> **WHAT TO PRODUCE**
What you return must be an exact copy of the lines in the listing below between the line holding "stone.name = 'pale grey';" and the line holding "function rod(parent, name, a, b, ra, rb", inclusive, and nothing more.

> **SOURCE DATA**
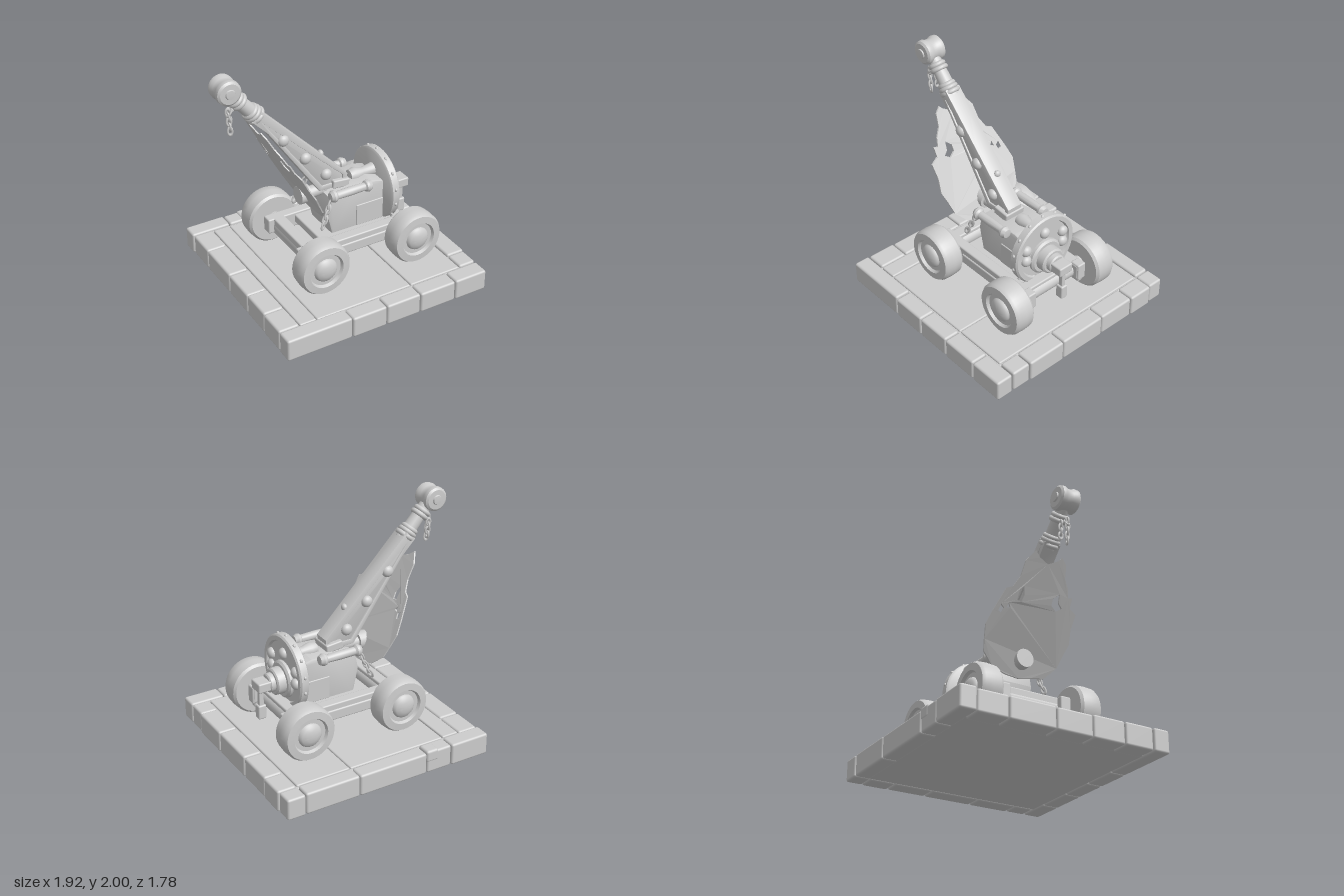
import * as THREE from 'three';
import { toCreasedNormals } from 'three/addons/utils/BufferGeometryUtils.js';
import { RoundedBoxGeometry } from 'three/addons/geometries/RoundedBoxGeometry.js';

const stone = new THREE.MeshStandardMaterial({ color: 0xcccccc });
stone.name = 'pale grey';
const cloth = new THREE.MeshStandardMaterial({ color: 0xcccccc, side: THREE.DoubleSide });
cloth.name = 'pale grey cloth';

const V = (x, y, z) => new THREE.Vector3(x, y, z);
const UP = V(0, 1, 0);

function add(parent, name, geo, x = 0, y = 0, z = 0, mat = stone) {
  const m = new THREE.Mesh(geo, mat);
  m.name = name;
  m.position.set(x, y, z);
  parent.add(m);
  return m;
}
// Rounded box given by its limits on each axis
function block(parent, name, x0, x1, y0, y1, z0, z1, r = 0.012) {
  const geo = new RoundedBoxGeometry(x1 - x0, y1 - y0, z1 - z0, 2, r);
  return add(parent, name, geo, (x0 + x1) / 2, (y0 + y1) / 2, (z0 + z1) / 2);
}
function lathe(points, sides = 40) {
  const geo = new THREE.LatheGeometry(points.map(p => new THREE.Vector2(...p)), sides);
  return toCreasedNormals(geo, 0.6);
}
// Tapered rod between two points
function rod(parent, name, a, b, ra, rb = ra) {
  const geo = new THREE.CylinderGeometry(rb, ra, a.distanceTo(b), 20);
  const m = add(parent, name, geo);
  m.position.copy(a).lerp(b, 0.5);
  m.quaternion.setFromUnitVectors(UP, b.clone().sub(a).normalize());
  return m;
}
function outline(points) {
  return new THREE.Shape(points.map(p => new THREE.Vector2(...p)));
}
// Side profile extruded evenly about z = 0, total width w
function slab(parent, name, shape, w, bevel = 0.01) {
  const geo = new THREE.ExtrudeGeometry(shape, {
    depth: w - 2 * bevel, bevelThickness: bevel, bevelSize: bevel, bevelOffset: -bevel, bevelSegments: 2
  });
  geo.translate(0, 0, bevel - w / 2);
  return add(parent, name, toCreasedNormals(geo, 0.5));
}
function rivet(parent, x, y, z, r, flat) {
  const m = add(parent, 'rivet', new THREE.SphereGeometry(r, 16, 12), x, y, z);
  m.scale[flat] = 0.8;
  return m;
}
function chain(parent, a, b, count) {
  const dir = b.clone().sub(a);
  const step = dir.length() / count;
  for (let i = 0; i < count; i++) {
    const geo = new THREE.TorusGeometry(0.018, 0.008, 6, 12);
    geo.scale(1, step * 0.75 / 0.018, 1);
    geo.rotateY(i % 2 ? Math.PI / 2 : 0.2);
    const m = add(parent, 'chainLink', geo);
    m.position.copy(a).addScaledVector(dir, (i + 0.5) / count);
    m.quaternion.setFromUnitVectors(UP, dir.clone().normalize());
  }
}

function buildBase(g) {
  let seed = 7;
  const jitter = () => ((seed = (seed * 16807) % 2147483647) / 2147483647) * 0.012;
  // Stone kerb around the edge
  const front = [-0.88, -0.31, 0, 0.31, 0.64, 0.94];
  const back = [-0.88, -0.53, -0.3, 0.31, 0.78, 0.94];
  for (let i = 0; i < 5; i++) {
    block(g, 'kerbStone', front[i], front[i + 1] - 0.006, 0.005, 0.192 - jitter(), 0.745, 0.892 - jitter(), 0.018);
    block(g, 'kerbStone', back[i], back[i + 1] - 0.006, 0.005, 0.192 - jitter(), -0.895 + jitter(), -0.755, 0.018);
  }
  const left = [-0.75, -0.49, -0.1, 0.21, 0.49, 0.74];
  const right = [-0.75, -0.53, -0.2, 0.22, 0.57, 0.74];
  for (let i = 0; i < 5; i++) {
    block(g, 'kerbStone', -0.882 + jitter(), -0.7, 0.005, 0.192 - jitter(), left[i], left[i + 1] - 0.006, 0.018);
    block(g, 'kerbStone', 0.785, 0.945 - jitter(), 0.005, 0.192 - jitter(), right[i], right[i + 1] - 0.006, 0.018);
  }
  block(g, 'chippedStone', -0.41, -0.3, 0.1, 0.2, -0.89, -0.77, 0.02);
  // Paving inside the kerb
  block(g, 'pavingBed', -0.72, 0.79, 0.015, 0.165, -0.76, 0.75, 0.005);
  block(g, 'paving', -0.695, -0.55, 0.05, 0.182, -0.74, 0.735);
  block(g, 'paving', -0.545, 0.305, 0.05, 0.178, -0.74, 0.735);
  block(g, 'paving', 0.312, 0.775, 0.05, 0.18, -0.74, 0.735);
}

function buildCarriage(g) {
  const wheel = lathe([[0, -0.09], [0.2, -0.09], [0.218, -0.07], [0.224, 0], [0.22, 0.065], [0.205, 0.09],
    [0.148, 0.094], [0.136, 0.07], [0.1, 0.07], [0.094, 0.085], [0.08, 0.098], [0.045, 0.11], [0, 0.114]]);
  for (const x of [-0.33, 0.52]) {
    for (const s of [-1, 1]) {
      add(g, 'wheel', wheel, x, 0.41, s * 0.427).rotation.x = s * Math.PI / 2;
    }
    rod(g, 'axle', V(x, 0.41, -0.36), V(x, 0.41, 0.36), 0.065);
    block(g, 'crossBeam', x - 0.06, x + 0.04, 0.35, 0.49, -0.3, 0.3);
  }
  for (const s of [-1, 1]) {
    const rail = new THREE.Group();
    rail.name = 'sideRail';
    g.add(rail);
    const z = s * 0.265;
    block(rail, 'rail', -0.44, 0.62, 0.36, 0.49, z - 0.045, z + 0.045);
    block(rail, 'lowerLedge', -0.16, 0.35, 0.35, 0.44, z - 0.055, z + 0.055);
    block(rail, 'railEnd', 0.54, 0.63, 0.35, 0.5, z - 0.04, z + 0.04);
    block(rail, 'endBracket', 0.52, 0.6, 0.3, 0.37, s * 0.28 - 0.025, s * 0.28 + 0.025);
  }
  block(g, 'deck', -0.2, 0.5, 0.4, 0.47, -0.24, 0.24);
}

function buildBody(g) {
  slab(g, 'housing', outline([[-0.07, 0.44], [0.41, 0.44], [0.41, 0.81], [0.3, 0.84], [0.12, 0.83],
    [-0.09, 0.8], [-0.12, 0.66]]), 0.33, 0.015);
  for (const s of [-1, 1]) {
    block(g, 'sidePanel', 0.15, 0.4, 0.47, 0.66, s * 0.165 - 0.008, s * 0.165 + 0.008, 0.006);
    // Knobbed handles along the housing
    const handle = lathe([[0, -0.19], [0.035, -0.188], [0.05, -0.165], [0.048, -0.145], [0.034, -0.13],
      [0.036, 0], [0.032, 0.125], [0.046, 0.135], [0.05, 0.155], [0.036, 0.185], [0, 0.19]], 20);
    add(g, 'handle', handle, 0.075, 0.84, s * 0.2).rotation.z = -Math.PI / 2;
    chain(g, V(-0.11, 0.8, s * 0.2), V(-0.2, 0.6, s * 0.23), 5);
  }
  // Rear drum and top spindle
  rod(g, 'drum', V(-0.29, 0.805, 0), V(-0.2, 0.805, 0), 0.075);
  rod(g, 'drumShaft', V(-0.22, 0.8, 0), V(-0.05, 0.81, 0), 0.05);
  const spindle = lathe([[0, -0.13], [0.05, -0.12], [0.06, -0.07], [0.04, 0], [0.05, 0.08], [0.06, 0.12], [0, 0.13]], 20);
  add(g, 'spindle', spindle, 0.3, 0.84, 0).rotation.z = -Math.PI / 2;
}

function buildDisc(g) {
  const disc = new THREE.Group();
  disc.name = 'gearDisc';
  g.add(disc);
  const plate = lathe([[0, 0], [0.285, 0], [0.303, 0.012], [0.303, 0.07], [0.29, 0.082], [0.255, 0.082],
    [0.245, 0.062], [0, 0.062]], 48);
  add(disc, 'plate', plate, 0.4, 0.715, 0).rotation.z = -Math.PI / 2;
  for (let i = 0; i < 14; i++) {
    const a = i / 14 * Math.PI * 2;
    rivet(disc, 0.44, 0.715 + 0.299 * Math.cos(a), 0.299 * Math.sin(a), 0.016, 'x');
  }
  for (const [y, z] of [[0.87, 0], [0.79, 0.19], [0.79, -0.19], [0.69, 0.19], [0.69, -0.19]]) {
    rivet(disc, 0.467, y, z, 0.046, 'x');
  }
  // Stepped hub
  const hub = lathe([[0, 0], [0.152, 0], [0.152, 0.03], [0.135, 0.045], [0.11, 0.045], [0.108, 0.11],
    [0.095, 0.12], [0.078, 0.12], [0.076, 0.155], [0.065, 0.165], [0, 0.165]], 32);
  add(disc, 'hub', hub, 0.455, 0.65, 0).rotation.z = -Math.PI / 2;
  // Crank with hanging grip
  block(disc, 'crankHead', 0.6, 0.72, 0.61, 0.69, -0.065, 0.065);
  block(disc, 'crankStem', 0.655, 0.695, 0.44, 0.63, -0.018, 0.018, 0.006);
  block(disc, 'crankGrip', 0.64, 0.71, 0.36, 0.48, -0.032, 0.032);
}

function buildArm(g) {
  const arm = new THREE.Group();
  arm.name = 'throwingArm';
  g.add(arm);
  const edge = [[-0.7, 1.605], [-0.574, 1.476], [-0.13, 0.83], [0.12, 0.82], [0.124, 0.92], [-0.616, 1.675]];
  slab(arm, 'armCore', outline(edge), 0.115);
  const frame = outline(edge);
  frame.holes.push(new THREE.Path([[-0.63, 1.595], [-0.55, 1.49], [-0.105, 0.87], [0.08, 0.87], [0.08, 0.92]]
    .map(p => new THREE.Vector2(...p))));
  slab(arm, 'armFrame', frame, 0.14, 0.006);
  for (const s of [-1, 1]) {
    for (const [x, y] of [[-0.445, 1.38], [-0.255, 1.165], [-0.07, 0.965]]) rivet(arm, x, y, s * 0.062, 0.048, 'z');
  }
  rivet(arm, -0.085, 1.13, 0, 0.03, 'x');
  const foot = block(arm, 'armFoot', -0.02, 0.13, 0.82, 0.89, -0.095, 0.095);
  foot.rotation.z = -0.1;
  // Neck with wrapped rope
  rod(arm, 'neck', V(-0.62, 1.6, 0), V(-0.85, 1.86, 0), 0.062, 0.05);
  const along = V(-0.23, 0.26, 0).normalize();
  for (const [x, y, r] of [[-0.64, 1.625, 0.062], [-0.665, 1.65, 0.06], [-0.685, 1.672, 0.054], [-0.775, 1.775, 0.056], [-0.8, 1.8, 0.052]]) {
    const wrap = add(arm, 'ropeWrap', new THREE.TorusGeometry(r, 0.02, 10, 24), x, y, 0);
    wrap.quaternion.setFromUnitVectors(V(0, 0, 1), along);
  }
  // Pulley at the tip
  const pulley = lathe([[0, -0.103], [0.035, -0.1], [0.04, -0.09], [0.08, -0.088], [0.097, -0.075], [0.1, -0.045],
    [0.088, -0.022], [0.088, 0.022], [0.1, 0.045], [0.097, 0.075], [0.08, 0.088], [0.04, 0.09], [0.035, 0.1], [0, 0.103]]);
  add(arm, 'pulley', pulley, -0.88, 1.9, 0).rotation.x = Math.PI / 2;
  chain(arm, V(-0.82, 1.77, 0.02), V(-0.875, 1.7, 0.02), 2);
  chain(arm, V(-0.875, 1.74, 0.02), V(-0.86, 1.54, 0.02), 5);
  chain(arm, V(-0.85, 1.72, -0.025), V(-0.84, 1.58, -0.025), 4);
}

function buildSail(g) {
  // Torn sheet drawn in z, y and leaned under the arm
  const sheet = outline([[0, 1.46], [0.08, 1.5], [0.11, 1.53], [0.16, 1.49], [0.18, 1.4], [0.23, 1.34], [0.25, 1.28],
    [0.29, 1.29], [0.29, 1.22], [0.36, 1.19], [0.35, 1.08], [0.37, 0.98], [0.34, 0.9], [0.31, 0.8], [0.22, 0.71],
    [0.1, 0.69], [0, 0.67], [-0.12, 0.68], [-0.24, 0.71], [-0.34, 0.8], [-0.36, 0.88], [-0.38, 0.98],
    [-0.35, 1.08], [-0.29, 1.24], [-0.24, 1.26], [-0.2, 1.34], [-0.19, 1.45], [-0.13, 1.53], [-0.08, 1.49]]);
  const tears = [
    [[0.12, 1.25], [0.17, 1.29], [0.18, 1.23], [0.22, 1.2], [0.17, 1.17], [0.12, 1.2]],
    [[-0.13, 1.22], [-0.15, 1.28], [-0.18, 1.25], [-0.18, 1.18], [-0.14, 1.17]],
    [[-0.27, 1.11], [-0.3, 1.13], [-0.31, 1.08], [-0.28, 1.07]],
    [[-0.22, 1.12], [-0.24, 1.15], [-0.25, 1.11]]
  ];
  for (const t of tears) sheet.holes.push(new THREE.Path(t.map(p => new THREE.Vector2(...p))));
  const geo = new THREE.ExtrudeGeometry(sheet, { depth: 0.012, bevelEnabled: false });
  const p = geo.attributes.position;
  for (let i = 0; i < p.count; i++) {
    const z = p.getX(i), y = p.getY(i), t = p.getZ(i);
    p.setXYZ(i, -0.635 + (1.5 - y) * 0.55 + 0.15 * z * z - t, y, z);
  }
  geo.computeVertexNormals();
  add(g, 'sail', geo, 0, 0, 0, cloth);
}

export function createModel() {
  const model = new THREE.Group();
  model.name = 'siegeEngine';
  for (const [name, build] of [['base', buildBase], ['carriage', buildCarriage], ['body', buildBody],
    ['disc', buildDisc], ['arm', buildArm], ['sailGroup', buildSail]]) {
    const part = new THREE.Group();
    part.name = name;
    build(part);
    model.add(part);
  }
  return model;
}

> **RESULT FOR THIS EXERCISE**
stone.name = 'pale grey';
const cloth = new THREE.MeshStandardMaterial({ color: 0xcccccc, side: THREE.DoubleSide });
cloth.name = 'pale grey cloth';

const V = (x, y, z) => new THREE.Vector3(x, y, z);
const UP = V(0, 1, 0);

function add(parent, name, geo, x = 0, y = 0, z = 0, mat = stone) {
  const m = new THREE.Mesh(geo, mat);
  m.name = name;
  m.position.set(x, y, z);
  parent.add(m);
  return m;
}
// Rounded box given by its limits on each axis
function block(parent, name, x0, x1, y0, y1, z0, z1, r = 0.012) {
  const geo = new RoundedBoxGeometry(x1 - x0, y1 - y0, z1 - z0, 2, r);
  return add(parent, name, geo, (x0 + x1) / 2, (y0 + y1) / 2, (z0 + z1) / 2);
}
function lathe(points, sides = 40) {
  const geo = new THREE.LatheGeometry(points.map(p => new THREE.Vector2(...p)), sides);
  return toCreasedNormals(geo, 0.6);
}
// Tapered rod between two points
function rod(parent, name, a, b, ra, rb = ra) {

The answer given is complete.